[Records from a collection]
▬▬▬

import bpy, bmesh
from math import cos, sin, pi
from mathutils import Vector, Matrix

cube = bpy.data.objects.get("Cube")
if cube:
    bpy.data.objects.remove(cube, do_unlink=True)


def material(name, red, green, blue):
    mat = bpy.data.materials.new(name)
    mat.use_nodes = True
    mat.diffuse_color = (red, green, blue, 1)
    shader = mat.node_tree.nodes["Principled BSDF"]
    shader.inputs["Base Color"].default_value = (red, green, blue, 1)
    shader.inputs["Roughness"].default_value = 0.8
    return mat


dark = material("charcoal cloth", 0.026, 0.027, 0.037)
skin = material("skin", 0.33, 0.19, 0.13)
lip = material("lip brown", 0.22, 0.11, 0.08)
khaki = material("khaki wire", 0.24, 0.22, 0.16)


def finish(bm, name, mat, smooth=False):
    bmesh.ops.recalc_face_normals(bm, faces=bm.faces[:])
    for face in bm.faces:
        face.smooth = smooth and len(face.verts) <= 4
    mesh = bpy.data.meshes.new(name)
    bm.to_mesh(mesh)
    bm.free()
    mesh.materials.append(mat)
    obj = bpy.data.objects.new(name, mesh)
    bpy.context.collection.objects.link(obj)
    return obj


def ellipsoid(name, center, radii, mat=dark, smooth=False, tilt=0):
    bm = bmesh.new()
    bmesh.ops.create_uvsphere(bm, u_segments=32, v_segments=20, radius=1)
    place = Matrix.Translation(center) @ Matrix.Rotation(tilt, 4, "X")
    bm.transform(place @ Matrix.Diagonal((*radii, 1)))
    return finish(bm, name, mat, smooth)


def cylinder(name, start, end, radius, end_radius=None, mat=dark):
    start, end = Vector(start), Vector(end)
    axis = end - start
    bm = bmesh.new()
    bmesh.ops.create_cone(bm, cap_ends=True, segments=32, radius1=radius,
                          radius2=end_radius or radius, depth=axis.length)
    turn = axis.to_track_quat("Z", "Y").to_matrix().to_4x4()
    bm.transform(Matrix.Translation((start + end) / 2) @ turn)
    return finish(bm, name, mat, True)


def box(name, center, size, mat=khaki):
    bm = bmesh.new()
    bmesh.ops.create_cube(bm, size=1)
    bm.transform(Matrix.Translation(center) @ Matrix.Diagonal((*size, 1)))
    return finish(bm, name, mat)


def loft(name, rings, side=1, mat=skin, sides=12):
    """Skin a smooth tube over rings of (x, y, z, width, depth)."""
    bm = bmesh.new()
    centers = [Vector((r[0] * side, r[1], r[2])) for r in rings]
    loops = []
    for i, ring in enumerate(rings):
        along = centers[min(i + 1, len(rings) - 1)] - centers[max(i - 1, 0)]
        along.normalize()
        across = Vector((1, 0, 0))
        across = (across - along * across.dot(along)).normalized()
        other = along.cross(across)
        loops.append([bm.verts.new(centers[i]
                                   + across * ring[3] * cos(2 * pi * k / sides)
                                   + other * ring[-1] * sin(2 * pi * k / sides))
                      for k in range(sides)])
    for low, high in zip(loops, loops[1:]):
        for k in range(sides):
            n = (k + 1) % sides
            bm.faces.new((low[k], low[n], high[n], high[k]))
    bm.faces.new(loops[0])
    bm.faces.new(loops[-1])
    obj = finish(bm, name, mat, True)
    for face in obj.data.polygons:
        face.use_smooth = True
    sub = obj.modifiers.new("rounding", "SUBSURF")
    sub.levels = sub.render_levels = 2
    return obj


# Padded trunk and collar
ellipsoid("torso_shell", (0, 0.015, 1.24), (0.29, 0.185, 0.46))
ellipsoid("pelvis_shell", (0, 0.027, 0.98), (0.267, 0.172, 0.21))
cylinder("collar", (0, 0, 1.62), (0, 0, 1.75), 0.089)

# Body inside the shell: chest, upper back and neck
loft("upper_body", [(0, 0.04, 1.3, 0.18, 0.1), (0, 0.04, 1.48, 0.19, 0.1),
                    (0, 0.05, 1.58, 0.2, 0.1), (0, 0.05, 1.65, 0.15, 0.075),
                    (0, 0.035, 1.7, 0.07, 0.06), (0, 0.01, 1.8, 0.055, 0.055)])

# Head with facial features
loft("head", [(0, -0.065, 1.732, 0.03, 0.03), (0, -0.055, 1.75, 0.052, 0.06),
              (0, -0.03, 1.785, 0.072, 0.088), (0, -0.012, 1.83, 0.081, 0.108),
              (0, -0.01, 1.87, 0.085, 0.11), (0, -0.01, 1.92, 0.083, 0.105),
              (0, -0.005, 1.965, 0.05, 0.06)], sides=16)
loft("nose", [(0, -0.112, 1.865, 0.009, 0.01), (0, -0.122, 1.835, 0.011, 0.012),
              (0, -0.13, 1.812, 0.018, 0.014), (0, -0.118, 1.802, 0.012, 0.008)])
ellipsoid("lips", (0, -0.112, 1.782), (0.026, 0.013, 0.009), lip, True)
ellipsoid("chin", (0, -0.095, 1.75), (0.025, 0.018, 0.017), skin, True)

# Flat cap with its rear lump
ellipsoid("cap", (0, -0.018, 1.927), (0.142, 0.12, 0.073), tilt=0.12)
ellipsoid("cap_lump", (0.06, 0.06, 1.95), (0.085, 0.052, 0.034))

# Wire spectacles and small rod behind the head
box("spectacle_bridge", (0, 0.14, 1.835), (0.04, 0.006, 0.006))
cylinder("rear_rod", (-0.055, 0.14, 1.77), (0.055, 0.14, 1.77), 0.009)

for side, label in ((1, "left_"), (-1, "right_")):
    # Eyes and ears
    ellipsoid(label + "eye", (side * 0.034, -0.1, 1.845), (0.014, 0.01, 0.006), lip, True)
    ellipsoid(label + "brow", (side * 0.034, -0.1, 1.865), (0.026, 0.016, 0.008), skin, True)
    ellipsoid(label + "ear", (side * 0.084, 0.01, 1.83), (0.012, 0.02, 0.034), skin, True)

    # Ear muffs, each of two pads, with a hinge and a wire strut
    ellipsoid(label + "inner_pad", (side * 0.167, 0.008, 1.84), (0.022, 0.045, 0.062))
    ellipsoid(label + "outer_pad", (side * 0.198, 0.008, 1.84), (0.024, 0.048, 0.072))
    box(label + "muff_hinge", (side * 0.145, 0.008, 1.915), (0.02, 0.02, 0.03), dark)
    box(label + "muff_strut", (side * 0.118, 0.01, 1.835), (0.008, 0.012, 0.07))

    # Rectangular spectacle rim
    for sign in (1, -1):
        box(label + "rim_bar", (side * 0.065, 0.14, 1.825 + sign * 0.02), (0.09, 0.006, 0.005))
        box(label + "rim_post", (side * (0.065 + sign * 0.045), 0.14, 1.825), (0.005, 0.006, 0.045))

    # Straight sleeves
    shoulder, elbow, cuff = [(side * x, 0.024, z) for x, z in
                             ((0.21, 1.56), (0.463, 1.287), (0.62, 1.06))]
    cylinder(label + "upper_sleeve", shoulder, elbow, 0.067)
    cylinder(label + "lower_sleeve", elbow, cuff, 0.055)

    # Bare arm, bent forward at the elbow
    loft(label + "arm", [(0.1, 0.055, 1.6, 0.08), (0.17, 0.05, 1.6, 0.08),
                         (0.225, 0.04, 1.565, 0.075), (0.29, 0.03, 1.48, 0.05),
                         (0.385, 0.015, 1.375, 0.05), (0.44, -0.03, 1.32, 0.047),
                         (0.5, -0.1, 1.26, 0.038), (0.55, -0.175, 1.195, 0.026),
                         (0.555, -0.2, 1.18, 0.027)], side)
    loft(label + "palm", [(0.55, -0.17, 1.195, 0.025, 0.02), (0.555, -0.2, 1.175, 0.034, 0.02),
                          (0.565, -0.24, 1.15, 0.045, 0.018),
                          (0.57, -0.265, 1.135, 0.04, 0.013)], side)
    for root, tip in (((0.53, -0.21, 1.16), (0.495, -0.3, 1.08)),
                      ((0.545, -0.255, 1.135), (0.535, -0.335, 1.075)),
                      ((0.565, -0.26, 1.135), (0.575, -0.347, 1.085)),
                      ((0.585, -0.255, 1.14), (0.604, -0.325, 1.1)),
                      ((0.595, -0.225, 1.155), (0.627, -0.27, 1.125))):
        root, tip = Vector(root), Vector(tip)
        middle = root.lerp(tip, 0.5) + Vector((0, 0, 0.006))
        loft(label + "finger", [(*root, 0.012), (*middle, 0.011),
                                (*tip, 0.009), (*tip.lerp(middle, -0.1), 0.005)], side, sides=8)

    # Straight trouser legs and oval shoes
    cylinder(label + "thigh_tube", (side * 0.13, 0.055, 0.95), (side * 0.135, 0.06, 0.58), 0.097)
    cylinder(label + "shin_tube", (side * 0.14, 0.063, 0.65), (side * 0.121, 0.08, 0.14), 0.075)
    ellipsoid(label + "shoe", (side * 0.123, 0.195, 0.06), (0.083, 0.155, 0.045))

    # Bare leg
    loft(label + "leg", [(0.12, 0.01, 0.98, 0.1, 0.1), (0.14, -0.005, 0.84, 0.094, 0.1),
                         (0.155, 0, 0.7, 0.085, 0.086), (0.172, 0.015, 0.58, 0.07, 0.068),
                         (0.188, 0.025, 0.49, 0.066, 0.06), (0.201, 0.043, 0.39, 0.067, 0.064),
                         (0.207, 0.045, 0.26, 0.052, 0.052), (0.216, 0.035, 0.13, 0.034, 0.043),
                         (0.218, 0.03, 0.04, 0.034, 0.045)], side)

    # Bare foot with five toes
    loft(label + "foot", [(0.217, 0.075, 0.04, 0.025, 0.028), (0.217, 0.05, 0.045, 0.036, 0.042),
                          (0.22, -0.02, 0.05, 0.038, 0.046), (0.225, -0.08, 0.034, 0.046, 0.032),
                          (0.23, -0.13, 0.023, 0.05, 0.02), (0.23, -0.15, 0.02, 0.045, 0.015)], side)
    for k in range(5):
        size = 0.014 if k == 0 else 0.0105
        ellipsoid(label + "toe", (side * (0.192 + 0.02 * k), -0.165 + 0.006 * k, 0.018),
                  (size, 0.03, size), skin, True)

▬▬▬

Exercise instructions: In your answer, include only the lines above starting at the line that holds "# Body inside" and ending at the line that holds "0.009), lip, True)", copied exactly.

The answer:
# Body inside the shell: chest, upper back and neck
loft("upper_body", [(0, 0.04, 1.3, 0.18, 0.1), (0, 0.04, 1.48, 0.19, 0.1),
                    (0, 0.05, 1.58, 0.2, 0.1), (0, 0.05, 1.65, 0.15, 0.075),
                    (0, 0.035, 1.7, 0.07, 0.06), (0, 0.01, 1.8, 0.055, 0.055)])

# Head with facial features
loft("head", [(0, -0.065, 1.732, 0.03, 0.03), (0, -0.055, 1.75, 0.052, 0.06),
              (0, -0.03, 1.785, 0.072, 0.088), (0, -0.012, 1.83, 0.081, 0.108),
              (0, -0.01, 1.87, 0.085, 0.11), (0, -0.01, 1.92, 0.083, 0.105),
              (0, -0.005, 1.965, 0.05, 0.06)], sides=16)
loft("nose", [(0, -0.112, 1.865, 0.009, 0.01), (0, -0.122, 1.835, 0.011, 0.012),
              (0, -0.13, 1.812, 0.018, 0.014), (0, -0.118, 1.802, 0.012, 0.008)])
ellipsoid("lips", (0, -0.112, 1.782), (0.026, 0.013, 0.009), lip, True)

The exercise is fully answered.